WHAT THE TASK REQUIRES
Since pictures are not wanted, repeat only the text of the records, word for word.

[Stored data entries]

:::

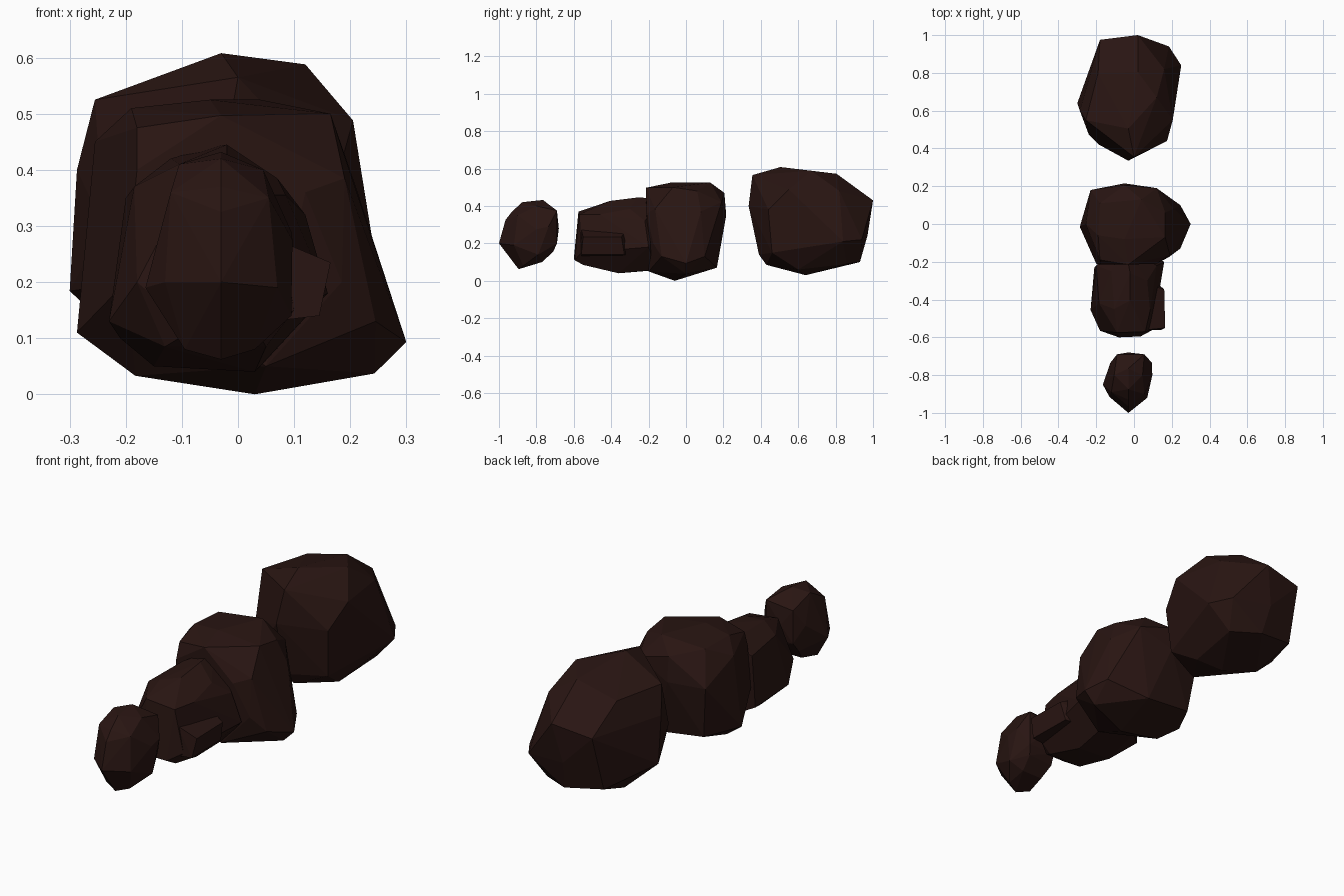
import bpy, bmesh

stone = bpy.data.materials.new("dark_brown_stone")
stone.diffuse_color = (0.022, 0.0075, 0.006, 1)


def boulder(name, corners):
    """Faceted rock: convex hull around its main corner points."""
    bm = bmesh.new()
    for c in corners:
        bm.verts.new(c)
    hull = bmesh.ops.convex_hull(bm, input=bm.verts[:])
    loose = {g for g in hull["geom_interior"] + hull["geom_unused"]
             if isinstance(g, bmesh.types.BMVert)}
    bmesh.ops.delete(bm, geom=list(loose), context='VERTS')
    # merge nearly flat neighbours into larger facets
    bmesh.ops.dissolve_limit(bm, angle_limit=0.07, verts=bm.verts[:], edges=bm.edges[:])
    bmesh.ops.recalc_face_normals(bm, faces=bm.faces[:])
    mesh = bpy.data.meshes.new(name)
    bm.to_mesh(mesh)
    bm.free()
    mesh.materials.append(stone)
    obj = bpy.data.objects.new(name, mesh)
    bpy.context.collection.objects.link(obj)


# Largest rock at the back (corners from top to bottom)
boulder("back_boulder", [
    (-.03, .505, .608), (.12, .67, .588), (.02, .805, .572), (0, .355, .565),
    (-.255, .55, .525), (-.19, .80, .52), (.205, .55, .488), (.16, .82, .48),
    (.02, 1, .43), (-.03, .335, .40), (-.287, .60, .40), (-.18, .975, .40),
    (.175, .44, .38), (.15, .92, .33), (-.24, .475, .30), (.25, .84, .21),
    (.185, .94, .22), (-.02, .97, .24), (-.185, .42, .20), (-.30, .64, .184),
    (.16, .46, .15), (-.19, .90, .13), (-.02, .39, .14), (0, .93, .10),
    (0, .43, .085), (.14, .86, .09), (-.16, .70, .055), (.12, .60, .06),
    (0, .64, .03)])

# Middle rock
boulder("middle_boulder", [
    (-.05, -.08, .525), (.04, .13, .525), (-.19, -.06, .51), (-.18, .11, .505),
    (.165, -.07, .50), (-.03, -.215, .497), (-.18, -.19, .475), (.165, .06, .48),
    (-.05, .205, .47), (-.255, .0, .45), (.12, .19, .42), (-.18, -.215, .40),
    (.19, -.165, .385), (-.23, .18, .35), (.21, .08, .37), (.12, -.21, .36),
    (-.05, .215, .35), (.185, -.175, .20), (-.20, -.21, .20), (.245, .10, .13),
    (.245, -.13, .13), (-.287, -.015, .11), (.30, 0, .093), (-.20, .15, .10),
    (.05, .165, .07), (.05, -.20, .05), (.243, 0, .037), (-.183, -.05, .033),
    (.03, -.06, 0)])

# Smaller rock pressed against the front of the middle one
boulder("front_boulder", [
    (-.02, -.26, .445), (-.02, -.405, .427), (-.12, -.25, .42), (-.105, -.45, .41),
    (.07, -.30, .385), (-.185, -.42, .37), (-.09, -.575, .37), (.06, -.57, .355),
    (.085, -.46, .355), (-.20, -.22, .35), (.12, -.22, .32), (-.18, -.565, .20),
    (-.23, -.455, .13), (.10, -.56, .15), (.11, -.31, .20), (.16, -.20, .18),
    (-.08, -.60, .115), (.035, -.595, .11), (-.21, -.23, .10), (.05, -.55, .085),
    (-.13, -.55, .085), (-.15, -.36, .05), (.03, -.36, .04), (.05, -.16, .06),
    (-.05, -.12, .44), (-.10, -.12, .06)])

# Stone slab on the right flank of the front rock
boulder("side_stone", [
    (.07, -.56, .275), (.07, -.32, .275), (.165, -.55, .235), (.16, -.345, .235),
    (.145, -.56, .14), (.14, -.33, .14), (.06, -.56, .13), (.06, -.31, .13),
    (.105, -.31, .20)])

# Smallest rock standing apart at the front
boulder("small_boulder", [
    (-.03, -.875, .42), (-.03, -.765, .432), (-.105, -.80, .41), (.045, -.80, .40),
    (-.03, -.93, .37), (.055, -.69, .375), (-.09, -.69, .36), (-.12, -.89, .36),
    (.055, -.90, .35), (-.03, -.965, .325), (.095, -.735, .29), (.097, -.80, .275),
    (-.125, -.735, .28), (-.03, -.68, .28), (-.13, -.915, .20), (-.03, -1, .20),
    (.07, -.92, .19), (-.165, -.85, .19), (.055, -.69, .20), (-.09, -.69, .20),
    (.04, -.71, .155), (-.10, -.72, .155), (.095, -.79, .14), (-.095, -.87, .08),
    (.03, -.87, .08), (-.08, -.77, .10), (.03, -.77, .10), (-.03, -.895, .062)])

:::

RESPONSE AREA
import bpy, bmesh

stone = bpy.data.materials.new("dark_brown_stone")
stone.diffuse_color = (0.022, 0.0075, 0.006, 1)


def boulder(name, corners):
    """Faceted rock: convex hull around its main corner points."""
    bm = bmesh.new()
    for c in corners:
        bm.verts.new(c)
    hull = bmesh.ops.convex_hull(bm, input=bm.verts[:])
    loose = {g for g in hull["geom_interior"] + hull["geom_unused"]
             if isinstance(g, bmesh.types.BMVert)}
    bmesh.ops.delete(bm, geom=list(loose), context='VERTS')
    # merge nearly flat neighbours into larger facets
    bmesh.ops.dissolve_limit(bm, angle_limit=0.07, verts=bm.verts[:], edges=bm.edges[:])
    bmesh.ops.recalc_face_normals(bm, faces=bm.faces[:])
    mesh = bpy.data.meshes.new(name)
    bm.to_mesh(mesh)
    bm.free()
    mesh.materials.append(stone)
    obj = bpy.data.objects.new(name, mesh)
    bpy.context.collection.objects.link(obj)


# Largest rock at the back (corners from top to bottom)
boulder("back_boulder", [
    (-.03, .505, .608), (.12, .67, .588), (.02, .805, .572), (0, .355, .565),
    (-.255, .55, .525), (-.19, .80, .52), (.205, .55, .488), (.16, .82, .48),
    (.02, 1, .43), (-.03, .335, .40), (-.287, .60, .40), (-.18, .975, .40),
    (.175, .44, .38), (.15, .92, .33), (-.24, .475, .30), (.25, .84, .21),
    (.185, .94, .22), (-.02, .97, .24), (-.185, .42, .20), (-.30, .64, .184),
    (.16, .46, .15), (-.19, .90, .13), (-.02, .39, .14), (0, .93, .10),
    (0, .43, .085), (.14, .86, .09), (-.16, .70, .055), (.12, .60, .06),
    (0, .64, .03)])

# Middle rock
boulder("middle_boulder", [
    (-.05, -.08, .525), (.04, .13, .525), (-.19, -.06, .51), (-.18, .11, .505),
    (.165, -.07, .50), (-.03, -.215, .497), (-.18, -.19, .475), (.165, .06, .48),
    (-.05, .205, .47), (-.255, .0, .45), (.12, .19, .42), (-.18, -.215, .40),
    (.19, -.165, .385), (-.23, .18, .35), (.21, .08, .37), (.12, -.21, .36),
    (-.05, .215, .35), (.185, -.175, .20), (-.20, -.21, .20), (.245, .10, .13),
    (.245, -.13, .13), (-.287, -.015, .11), (.30, 0, .093), (-.20, .15, .10),
    (.05, .165, .07), (.05, -.20, .05), (.243, 0, .037), (-.183, -.05, .033),
    (.03, -.06, 0)])

# Smaller rock pressed against the front of the middle one
boulder("front_boulder", [
    (-.02, -.26, .445), (-.02, -.405, .427), (-.12, -.25, .42), (-.105, -.45, .41),
    (.07, -.30, .385), (-.185, -.42, .37), (-.09, -.575, .37), (.06, -.57, .355),
    (.085, -.46, .355), (-.20, -.22, .35), (.12, -.22, .32), (-.18, -.565, .20),
    (-.23, -.455, .13), (.10, -.56, .15), (.11, -.31, .20), (.16, -.20, .18),
    (-.08, -.60, .115), (.035, -.595, .11), (-.21, -.23, .10), (.05, -.55, .085),
    (-.13, -.55, .085), (-.15, -.36, .05), (.03, -.36, .04), (.05, -.16, .06),
    (-.05, -.12, .44), (-.10, -.12, .06)])

# Stone slab on the right flank of the front rock
boulder("side_stone", [
    (.07, -.56, .275), (.07, -.32, .275), (.165, -.55, .235), (.16, -.345, .235),
    (.145, -.56, .14), (.14, -.33, .14), (.06, -.56, .13), (.06, -.31, .13),
    (.105, -.31, .20)])

# Smallest rock standing apart at the front
boulder("small_boulder", [
    (-.03, -.875, .42), (-.03, -.765, .432), (-.105, -.80, .41), (.045, -.80, .40),
    (-.03, -.93, .37), (.055, -.69, .375), (-.09, -.69, .36), (-.12, -.89, .36),
    (.055, -.90, .35), (-.03, -.965, .325), (.095, -.735, .29), (.097, -.80, .275),
    (-.125, -.735, .28), (-.03, -.68, .28), (-.13, -.915, .20), (-.03, -1, .20),
    (.07, -.92, .19), (-.165, -.85, .19), (.055, -.69, .20), (-.09, -.69, .20),
    (.04, -.71, .155), (-.10, -.72, .155), (.095, -.79, .14), (-.095, -.87, .08),
    (.03, -.87, .08), (-.08, -.77, .10), (.03, -.77, .10), (-.03, -.895, .062)])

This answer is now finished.